Fatalities on our highways regardless of what the causes are eventually determined to have been contributing factors shed a overwhelming negative opinion. We as a society are often too eager to “throw the baby out with the bath water” so to speak. These events magnify the challenges faced by owners and maintenance teams everywhere in the transportation Industry.

Details of a number of incidents that made the news over the past years each makes a strong argument for reasonable thought being given to more than just abstaining from use as a permanent solution.

As A Red Seal licensed Auto Technician with many years of experience working on the types of vehicles in question. (small bus/van)It's my belief that maintenance plays a key role in protection and safety, not just of a vehicles design. Also importantly is the quality and frequency of these preventative measures.

Thus, in a profit-driven environment, cost cutting can never be allowed to compromise existing safety standards. If safety standards aren’t rigorously adhered to—and proper maintenance procedures aren’t followed—disasters CAN happen.

Consider the following example:

Transport Canada Road Safety



1997 Ford E 350 Super Club XLT Van


2005 Mack CXN613 “Vision” tractor towing a

2007 Great Dane Super LT reefer semitrailer

-January 12, 2008 collision just outside the city of Bathurst, New Brunswick.

  • Poor mechanical condition of the E350 resulting from inadequate vehicle maintenance appears to be a major contributing factor in the crash.


  • Investigators found that the vehicle's brakes were faulty, the body was rusty, its tires were worn and tire air pressures were inconsistent.


  • an RCMP accident reconstruction specialist said that under-inflated and partly worn tires contributed to the crash

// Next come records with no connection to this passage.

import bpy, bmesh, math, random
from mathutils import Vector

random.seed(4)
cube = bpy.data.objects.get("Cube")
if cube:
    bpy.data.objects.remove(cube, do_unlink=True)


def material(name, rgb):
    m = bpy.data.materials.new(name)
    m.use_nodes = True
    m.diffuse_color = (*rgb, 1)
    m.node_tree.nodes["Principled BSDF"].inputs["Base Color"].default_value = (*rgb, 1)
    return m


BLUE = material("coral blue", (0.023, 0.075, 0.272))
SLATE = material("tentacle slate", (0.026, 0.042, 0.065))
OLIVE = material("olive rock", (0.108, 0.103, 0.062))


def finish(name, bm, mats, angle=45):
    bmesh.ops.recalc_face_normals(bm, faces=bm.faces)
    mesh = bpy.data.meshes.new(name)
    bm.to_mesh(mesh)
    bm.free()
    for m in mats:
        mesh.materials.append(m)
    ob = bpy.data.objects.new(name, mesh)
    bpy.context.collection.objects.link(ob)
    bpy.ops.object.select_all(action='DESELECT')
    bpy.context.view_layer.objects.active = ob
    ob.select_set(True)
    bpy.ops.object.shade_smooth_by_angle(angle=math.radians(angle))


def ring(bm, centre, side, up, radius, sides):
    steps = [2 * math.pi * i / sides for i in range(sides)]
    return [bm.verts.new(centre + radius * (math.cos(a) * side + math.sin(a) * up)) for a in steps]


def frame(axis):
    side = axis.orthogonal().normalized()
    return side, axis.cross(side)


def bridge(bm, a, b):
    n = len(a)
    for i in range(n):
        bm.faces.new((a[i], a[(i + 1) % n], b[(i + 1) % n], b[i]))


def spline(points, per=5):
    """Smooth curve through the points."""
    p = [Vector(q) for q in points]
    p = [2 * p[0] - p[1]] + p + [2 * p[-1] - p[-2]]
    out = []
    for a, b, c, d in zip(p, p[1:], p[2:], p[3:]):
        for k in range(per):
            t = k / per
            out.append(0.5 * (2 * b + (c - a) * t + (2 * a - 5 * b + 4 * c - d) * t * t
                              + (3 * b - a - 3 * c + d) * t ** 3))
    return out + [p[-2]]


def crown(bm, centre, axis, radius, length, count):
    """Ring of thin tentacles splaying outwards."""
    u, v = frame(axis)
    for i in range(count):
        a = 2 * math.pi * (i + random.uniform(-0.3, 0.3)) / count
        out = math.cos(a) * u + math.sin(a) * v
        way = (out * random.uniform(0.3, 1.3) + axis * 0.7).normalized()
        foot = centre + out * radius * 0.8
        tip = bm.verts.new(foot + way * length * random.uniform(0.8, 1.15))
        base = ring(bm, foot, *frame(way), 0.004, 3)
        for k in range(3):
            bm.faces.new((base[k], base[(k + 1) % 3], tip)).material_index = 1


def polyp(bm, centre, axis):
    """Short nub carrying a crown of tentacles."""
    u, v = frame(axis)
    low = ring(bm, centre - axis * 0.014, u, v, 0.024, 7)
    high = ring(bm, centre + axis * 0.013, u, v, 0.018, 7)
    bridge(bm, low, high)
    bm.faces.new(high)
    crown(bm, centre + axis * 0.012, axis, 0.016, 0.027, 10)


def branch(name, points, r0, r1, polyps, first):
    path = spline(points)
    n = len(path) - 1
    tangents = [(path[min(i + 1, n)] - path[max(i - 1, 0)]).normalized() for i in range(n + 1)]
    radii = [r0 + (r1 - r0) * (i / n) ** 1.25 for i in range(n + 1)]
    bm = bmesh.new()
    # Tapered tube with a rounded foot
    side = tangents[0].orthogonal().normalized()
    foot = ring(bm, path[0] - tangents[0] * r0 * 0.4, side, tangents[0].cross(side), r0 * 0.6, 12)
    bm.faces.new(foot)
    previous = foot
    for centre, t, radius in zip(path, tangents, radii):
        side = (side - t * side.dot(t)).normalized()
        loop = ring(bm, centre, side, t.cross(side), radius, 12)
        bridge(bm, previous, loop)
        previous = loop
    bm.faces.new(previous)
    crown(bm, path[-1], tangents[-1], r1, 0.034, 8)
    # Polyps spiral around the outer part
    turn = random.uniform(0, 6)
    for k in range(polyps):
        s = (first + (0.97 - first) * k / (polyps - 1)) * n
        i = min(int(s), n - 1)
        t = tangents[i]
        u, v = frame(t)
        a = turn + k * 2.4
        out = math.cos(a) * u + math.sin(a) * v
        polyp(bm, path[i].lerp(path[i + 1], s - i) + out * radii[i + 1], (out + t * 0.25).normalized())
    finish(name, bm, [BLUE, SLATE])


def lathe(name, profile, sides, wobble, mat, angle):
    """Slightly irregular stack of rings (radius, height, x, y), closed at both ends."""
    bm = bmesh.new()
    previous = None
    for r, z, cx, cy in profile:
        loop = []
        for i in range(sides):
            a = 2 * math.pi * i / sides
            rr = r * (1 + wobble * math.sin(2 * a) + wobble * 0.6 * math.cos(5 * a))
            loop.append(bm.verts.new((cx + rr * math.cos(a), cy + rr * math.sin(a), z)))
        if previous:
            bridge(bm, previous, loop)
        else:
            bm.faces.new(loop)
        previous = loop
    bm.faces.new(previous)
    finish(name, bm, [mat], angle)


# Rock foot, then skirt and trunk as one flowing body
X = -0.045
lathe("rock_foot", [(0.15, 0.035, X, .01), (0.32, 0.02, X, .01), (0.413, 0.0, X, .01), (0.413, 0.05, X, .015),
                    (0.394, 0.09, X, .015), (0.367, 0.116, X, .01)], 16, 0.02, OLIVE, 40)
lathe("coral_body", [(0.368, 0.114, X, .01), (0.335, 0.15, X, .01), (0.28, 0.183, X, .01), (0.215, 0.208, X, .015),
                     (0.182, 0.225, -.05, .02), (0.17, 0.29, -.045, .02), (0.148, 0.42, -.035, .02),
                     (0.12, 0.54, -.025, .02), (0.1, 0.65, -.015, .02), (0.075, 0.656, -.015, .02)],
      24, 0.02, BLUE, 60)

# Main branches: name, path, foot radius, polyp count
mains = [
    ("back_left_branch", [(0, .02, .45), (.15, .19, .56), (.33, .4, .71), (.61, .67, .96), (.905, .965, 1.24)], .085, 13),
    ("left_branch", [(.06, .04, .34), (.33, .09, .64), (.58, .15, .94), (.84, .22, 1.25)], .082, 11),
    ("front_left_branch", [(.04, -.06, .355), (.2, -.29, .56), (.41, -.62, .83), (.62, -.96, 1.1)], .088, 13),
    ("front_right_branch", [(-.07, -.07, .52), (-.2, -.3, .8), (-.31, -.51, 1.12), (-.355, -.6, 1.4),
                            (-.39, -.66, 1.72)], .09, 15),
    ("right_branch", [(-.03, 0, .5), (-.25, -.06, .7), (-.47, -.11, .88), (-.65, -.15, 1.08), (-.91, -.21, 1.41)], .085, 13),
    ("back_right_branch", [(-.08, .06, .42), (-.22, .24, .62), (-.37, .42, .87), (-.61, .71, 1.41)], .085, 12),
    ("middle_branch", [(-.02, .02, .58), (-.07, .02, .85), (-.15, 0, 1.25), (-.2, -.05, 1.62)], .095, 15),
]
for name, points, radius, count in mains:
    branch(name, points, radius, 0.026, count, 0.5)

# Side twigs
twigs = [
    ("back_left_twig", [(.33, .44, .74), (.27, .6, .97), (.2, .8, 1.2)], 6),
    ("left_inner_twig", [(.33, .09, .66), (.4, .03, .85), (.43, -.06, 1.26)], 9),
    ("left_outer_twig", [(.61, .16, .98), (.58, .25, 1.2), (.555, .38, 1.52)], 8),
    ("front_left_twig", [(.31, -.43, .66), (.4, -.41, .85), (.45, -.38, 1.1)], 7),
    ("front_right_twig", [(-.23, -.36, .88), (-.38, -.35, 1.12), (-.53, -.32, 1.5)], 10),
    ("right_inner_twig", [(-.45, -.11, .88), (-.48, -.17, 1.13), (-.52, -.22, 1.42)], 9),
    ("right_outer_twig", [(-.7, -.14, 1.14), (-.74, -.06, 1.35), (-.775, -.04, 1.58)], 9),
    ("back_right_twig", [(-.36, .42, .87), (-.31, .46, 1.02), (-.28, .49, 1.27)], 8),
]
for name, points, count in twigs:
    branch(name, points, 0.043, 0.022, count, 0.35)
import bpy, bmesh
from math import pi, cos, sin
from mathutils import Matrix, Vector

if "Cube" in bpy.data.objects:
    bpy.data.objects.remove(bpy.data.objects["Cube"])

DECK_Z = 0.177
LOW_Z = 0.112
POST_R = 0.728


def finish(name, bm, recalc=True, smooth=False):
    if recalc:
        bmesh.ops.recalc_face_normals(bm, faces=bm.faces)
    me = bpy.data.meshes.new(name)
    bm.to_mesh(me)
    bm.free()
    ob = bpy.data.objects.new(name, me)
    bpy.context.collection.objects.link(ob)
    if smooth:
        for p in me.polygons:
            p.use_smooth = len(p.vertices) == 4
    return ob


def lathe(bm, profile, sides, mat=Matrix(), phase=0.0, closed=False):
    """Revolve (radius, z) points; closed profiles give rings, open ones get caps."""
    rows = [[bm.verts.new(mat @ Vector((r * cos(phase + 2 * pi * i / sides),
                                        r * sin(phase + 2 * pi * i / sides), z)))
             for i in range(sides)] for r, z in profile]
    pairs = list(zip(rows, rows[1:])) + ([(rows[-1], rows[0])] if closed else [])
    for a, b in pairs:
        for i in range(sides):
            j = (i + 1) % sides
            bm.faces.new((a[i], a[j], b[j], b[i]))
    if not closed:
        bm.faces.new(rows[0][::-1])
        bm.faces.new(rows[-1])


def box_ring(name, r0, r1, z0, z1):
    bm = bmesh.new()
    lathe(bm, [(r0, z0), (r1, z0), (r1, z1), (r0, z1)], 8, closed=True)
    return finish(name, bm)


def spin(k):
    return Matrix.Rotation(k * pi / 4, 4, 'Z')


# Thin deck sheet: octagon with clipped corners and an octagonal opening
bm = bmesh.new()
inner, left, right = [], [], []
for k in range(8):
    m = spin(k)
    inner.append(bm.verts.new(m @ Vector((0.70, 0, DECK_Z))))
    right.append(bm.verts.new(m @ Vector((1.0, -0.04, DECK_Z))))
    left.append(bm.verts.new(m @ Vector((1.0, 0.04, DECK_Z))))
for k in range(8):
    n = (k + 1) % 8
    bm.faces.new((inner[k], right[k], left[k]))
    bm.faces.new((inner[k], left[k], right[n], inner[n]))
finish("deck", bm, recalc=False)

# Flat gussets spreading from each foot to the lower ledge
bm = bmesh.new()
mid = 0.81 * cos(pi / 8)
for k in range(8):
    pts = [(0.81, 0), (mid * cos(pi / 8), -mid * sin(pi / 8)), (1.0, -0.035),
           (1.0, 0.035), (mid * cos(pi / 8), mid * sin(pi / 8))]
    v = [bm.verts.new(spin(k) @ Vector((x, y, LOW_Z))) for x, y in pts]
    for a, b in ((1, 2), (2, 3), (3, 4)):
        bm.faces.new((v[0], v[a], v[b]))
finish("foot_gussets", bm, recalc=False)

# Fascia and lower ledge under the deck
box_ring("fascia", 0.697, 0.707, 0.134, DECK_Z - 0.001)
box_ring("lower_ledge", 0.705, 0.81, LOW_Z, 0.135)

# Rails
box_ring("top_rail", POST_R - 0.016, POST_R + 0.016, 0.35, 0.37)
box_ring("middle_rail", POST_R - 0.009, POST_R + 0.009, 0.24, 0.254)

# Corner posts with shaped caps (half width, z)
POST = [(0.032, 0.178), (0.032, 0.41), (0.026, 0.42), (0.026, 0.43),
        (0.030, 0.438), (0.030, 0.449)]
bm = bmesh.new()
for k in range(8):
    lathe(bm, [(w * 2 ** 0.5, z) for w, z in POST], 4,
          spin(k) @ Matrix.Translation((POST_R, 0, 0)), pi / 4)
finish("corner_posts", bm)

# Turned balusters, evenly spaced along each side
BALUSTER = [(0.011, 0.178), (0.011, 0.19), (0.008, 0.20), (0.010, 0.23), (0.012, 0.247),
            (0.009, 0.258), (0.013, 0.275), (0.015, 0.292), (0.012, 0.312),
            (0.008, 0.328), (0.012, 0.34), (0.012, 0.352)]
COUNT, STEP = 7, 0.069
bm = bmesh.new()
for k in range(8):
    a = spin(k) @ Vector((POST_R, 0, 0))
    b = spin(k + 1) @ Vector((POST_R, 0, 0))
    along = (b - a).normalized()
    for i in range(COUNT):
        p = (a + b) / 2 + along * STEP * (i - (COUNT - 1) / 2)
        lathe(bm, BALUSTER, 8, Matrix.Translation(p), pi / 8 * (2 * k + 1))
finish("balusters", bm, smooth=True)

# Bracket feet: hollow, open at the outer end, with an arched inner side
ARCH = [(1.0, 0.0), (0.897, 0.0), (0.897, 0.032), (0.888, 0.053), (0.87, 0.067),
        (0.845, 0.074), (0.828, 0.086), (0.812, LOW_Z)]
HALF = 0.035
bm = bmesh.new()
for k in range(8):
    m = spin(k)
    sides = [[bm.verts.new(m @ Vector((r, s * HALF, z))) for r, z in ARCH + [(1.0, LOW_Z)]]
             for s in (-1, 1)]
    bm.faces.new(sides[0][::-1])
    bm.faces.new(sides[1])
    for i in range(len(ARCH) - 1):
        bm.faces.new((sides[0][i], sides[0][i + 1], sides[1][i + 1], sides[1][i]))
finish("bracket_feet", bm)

  • Curtis Bennett,was the mechanic who inspected the van after the crash. He said the front-end alignment was off, and the tires were worn, scalloped and improperly inflated. He said it would not have passed a safety test owing to the state of the brakes, tires and the van's rusted body.

  • Poor weather and a slippery road surface were major contributing factors in this crash

  • RCMP Cpl. Annie Nielson also said that another crash had happened in almost the same spot in December 2008.

  • Neilson said there was a five- to six centimeter drop between the road and the gravel shoulder in the area of the collision, likely caused by erosion

  • The E350 15 passenger van did not overturn at any time during the collision

  • The driver of the E350 was in violation of the logbook requirements of CVDHS regulations by failing to properly record his daily activities driving almost two hours after he had reached the limit set for accumulated on-duty time

  • He was also within roughly five to ten minutes of exceeding the limit of sixteen hours since the last consecutive eight hour period of off-duty time

One can determine that factors outside of vehicle design played a more pivotal role in the fatal accident that tragically claimed lives. Also these actions although not deliberate could and would cause safety concerns on any vehicle when used for transporting groups of individuals in similar circumstances.

In conclusion before we make such a wide and sweeping decision to prevent citizens from requesting a service that at least one provider is willing to operate. Maybe it's time to take another look at all the info and make an informed reasonable practical solution rather than quick decisions made out of fear and anger. Glenn.

  • 1
  • 2
  • 3
  • 4
  • 5

Thanks for voting!

Top of page